Plain-text document sources:
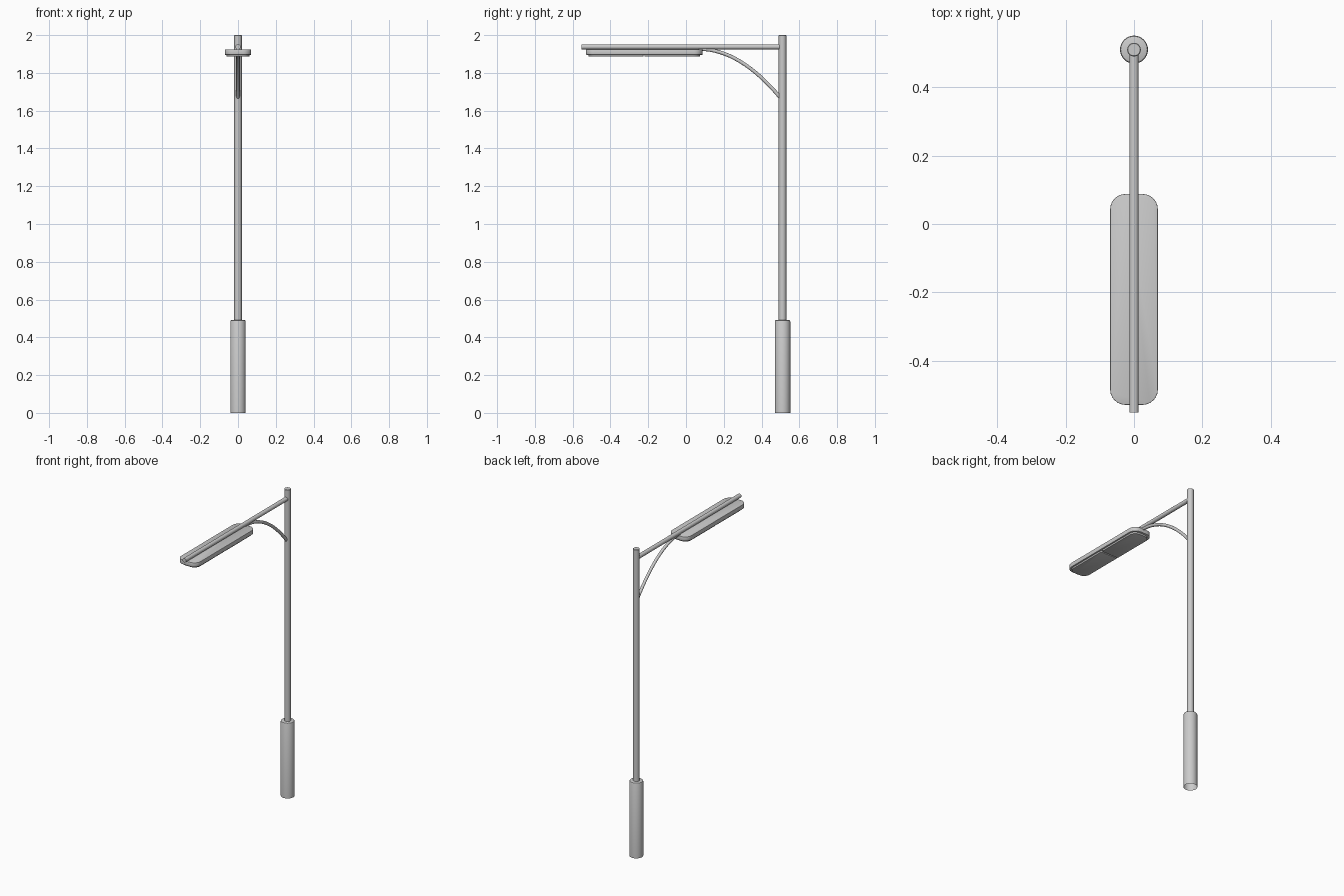
import bpy, bmesh, math
from mathutils import Vector

if "Cube" in bpy.data.objects:
    bpy.data.objects.remove(bpy.data.objects["Cube"])

POLE_Y = 0.511


def finish(name, bm, angle=35):
    me = bpy.data.meshes.new(name)
    bm.normal_update()
    bm.to_mesh(me)
    bm.free()
    ob = bpy.data.objects.new(name, me)
    bpy.context.collection.objects.link(ob)
    bpy.ops.object.select_all(action='DESELECT')
    ob.select_set(True)
    bpy.context.view_layer.objects.active = ob
    bpy.ops.object.shade_smooth_by_angle(angle=math.radians(angle))
    return ob


def lathe(name, profile, centre, sides=32):
    """Spin (radius, z) points around a vertical axis, outward-facing."""
    bm = bmesh.new()
    vs = [bm.verts.new((centre[0] + r, centre[1], z)) for r, z in profile]
    es = [bm.edges.new(p) for p in zip(vs, vs[1:])]
    bmesh.ops.spin(bm, geom=vs + es, cent=(*centre, 0), axis=(0, 0, 1),
                   angle=math.tau, steps=sides, use_duplicate=False)
    bmesh.ops.remove_doubles(bm, verts=bm.verts, dist=1e-5)
    bmesh.ops.recalc_face_normals(bm, faces=bm.faces)
    return finish(name, bm)


def tube(name, path, radius, sides=20):
    """Round tube along a path lying in the YZ plane."""
    pts = [Vector(p) for p in path]
    bm = bmesh.new()
    rings = []
    for i, p in enumerate(pts):
        t = (pts[min(i + 1, len(pts) - 1)] - pts[max(i - 1, 0)]).normalized()
        side = Vector((1, 0, 0))
        up = t.cross(side)
        rings.append([bm.verts.new(p + radius * (math.cos(a) * side + math.sin(a) * up))
                      for a in (math.tau * k / sides for k in range(sides))])
    for r0, r1 in zip(rings, rings[1:]):
        for k in range(sides):
            j = (k + 1) % sides
            bm.faces.new((r0[k], r0[j], r1[j], r1[k]))
    bm.faces.new(rings[0])
    bm.faces.new(rings[-1])
    bmesh.ops.recalc_face_normals(bm, faces=bm.faces)
    return finish(name, bm)


def slab(name, x, y0, y1, z0, z1, radii, edge):
    """Plate with corner radii (front, back) and softened rims."""
    bm = bmesh.new()
    outline = []
    corners = ((1, 1, 0), (-1, 1, 90), (-1, -1, 180), (1, -1, 270))
    for sx, sy, start in corners:
        r = radii[1] if sy > 0 else radii[0]
        cx, cy = sx * (x - r), (y1 - r if sy > 0 else y0 + r)
        for k in range(7):
            a = math.radians(start + 15 * k)
            outline.append(bm.verts.new((cx + r * math.cos(a), cy + r * math.sin(a), z0)))
    base = bm.faces.new(outline)
    top = bmesh.ops.extrude_face_region(bm, geom=[base], use_keep_orig=True)
    bmesh.ops.translate(bm, vec=(0, 0, z1 - z0),
                        verts=[v for v in top['geom'] if isinstance(v, bmesh.types.BMVert)])
    bmesh.ops.recalc_face_normals(bm, faces=bm.faces)
    rims = [e for e in bm.edges if abs(e.verts[0].co.z - e.verts[1].co.z) < 1e-6]
    bmesh.ops.bevel(bm, geom=rims, offset=edge, segments=2, profile=0.5, affect='EDGES')
    return finish(name, bm)


# Base sleeve, open underneath, with a softened shoulder
lathe("base_sleeve", [(0.041, 0), (0.041, 0.484), (0.039, 0.489), (0.035, 0.491), (0.0, 0.491)],
      (0, POLE_Y))

# Upright pole
lathe("pole", [(0.0, 0.485), (0.02, 0.485), (0.02, 1.998), (0.018, 2.0), (0.0, 2.0)], (0, POLE_Y))

# Horizontal arm
tube("arm", [(0, -0.552, 1.938), (0, 0.50, 1.938)], 0.0135)

# Curved brace between pole and arm
tube("brace", [(0, 0.07 + 0.43 * t, 1.926 - 0.258 * t * t)
               for t in (k / 16 for k in range(17))], 0.0095, 16)

# Lamp housing
slab("lamp_housing", 0.07, -0.53, 0.088, 1.896, 1.924, (0.045, 0.045), 0.002)

# Two lens panels separated by a narrow gap
slab("lens_front", 0.06, -0.516, -0.226, 1.886, 1.9, (0.04, 0.008), 0.002)
slab("lens_back", 0.06, -0.22, 0.074, 1.886, 1.9, (0.008, 0.04), 0.002)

▶ **What you have to do**
Please repeat each line above exactly as it appears, but omit the pictures.

▶ **Expected answer**
import bpy, bmesh, math
from mathutils import Vector

if "Cube" in bpy.data.objects:
    bpy.data.objects.remove(bpy.data.objects["Cube"])

POLE_Y = 0.511


def finish(name, bm, angle=35):
    me = bpy.data.meshes.new(name)
    bm.normal_update()
    bm.to_mesh(me)
    bm.free()
    ob = bpy.data.objects.new(name, me)
    bpy.context.collection.objects.link(ob)
    bpy.ops.object.select_all(action='DESELECT')
    ob.select_set(True)
    bpy.context.view_layer.objects.active = ob
    bpy.ops.object.shade_smooth_by_angle(angle=math.radians(angle))
    return ob


def lathe(name, profile, centre, sides=32):
    """Spin (radius, z) points around a vertical axis, outward-facing."""
    bm = bmesh.new()
    vs = [bm.verts.new((centre[0] + r, centre[1], z)) for r, z in profile]
    es = [bm.edges.new(p) for p in zip(vs, vs[1:])]
    bmesh.ops.spin(bm, geom=vs + es, cent=(*centre, 0), axis=(0, 0, 1),
                   angle=math.tau, steps=sides, use_duplicate=False)
    bmesh.ops.remove_doubles(bm, verts=bm.verts, dist=1e-5)
    bmesh.ops.recalc_face_normals(bm, faces=bm.faces)
    return finish(name, bm)


def tube(name, path, radius, sides=20):
    """Round tube along a path lying in the YZ plane."""
    pts = [Vector(p) for p in path]
    bm = bmesh.new()
    rings = []
    for i, p in enumerate(pts):
        t = (pts[min(i + 1, len(pts) - 1)] - pts[max(i - 1, 0)]).normalized()
        side = Vector((1, 0, 0))
        up = t.cross(side)
        rings.append([bm.verts.new(p + radius * (math.cos(a) * side + math.sin(a) * up))
                      for a in (math.tau * k / sides for k in range(sides))])
    for r0, r1 in zip(rings, rings[1:]):
        for k in range(sides):
            j = (k + 1) % sides
            bm.faces.new((r0[k], r0[j], r1[j], r1[k]))
    bm.faces.new(rings[0])
    bm.faces.new(rings[-1])
    bmesh.ops.recalc_face_normals(bm, faces=bm.faces)
    return finish(name, bm)


def slab(name, x, y0, y1, z0, z1, radii, edge):
    """Plate with corner radii (front, back) and softened rims."""
    bm = bmesh.new()
    outline = []
    corners = ((1, 1, 0), (-1, 1, 90), (-1, -1, 180), (1, -1, 270))
    for sx, sy, start in corners:
        r = radii[1] if sy > 0 else radii[0]
        cx, cy = sx * (x - r), (y1 - r if sy > 0 else y0 + r)
        for k in range(7):
            a = math.radians(start + 15 * k)
            outline.append(bm.verts.new((cx + r * math.cos(a), cy + r * math.sin(a), z0)))
    base = bm.faces.new(outline)
    top = bmesh.ops.extrude_face_region(bm, geom=[base], use_keep_orig=True)
    bmesh.ops.translate(bm, vec=(0, 0, z1 - z0),
                        verts=[v for v in top['geom'] if isinstance(v, bmesh.types.BMVert)])
    bmesh.ops.recalc_face_normals(bm, faces=bm.faces)
    rims = [e for e in bm.edges if abs(e.verts[0].co.z - e.verts[1].co.z) < 1e-6]
    bmesh.ops.bevel(bm, geom=rims, offset=edge, segments=2, profile=0.5, affect='EDGES')
    return finish(name, bm)


# Base sleeve, open underneath, with a softened shoulder
lathe("base_sleeve", [(0.041, 0), (0.041, 0.484), (0.039, 0.489), (0.035, 0.491), (0.0, 0.491)],
      (0, POLE_Y))

# Upright pole
lathe("pole", [(0.0, 0.485), (0.02, 0.485), (0.02, 1.998), (0.018, 2.0), (0.0, 2.0)], (0, POLE_Y))

# Horizontal arm
tube("arm", [(0, -0.552, 1.938), (0, 0.50, 1.938)], 0.0135)

# Curved brace between pole and arm
tube("brace", [(0, 0.07 + 0.43 * t, 1.926 - 0.258 * t * t)
               for t in (k / 16 for k in range(17))], 0.0095, 16)

# Lamp housing
slab("lamp_housing", 0.07, -0.53, 0.088, 1.896, 1.924, (0.045, 0.045), 0.002)

# Two lens panels separated by a narrow gap
slab("lens_front", 0.06, -0.516, -0.226, 1.886, 1.9, (0.04, 0.008), 0.002)
slab("lens_back", 0.06, -0.22, 0.074, 1.886, 1.9, (0.008, 0.04), 0.002)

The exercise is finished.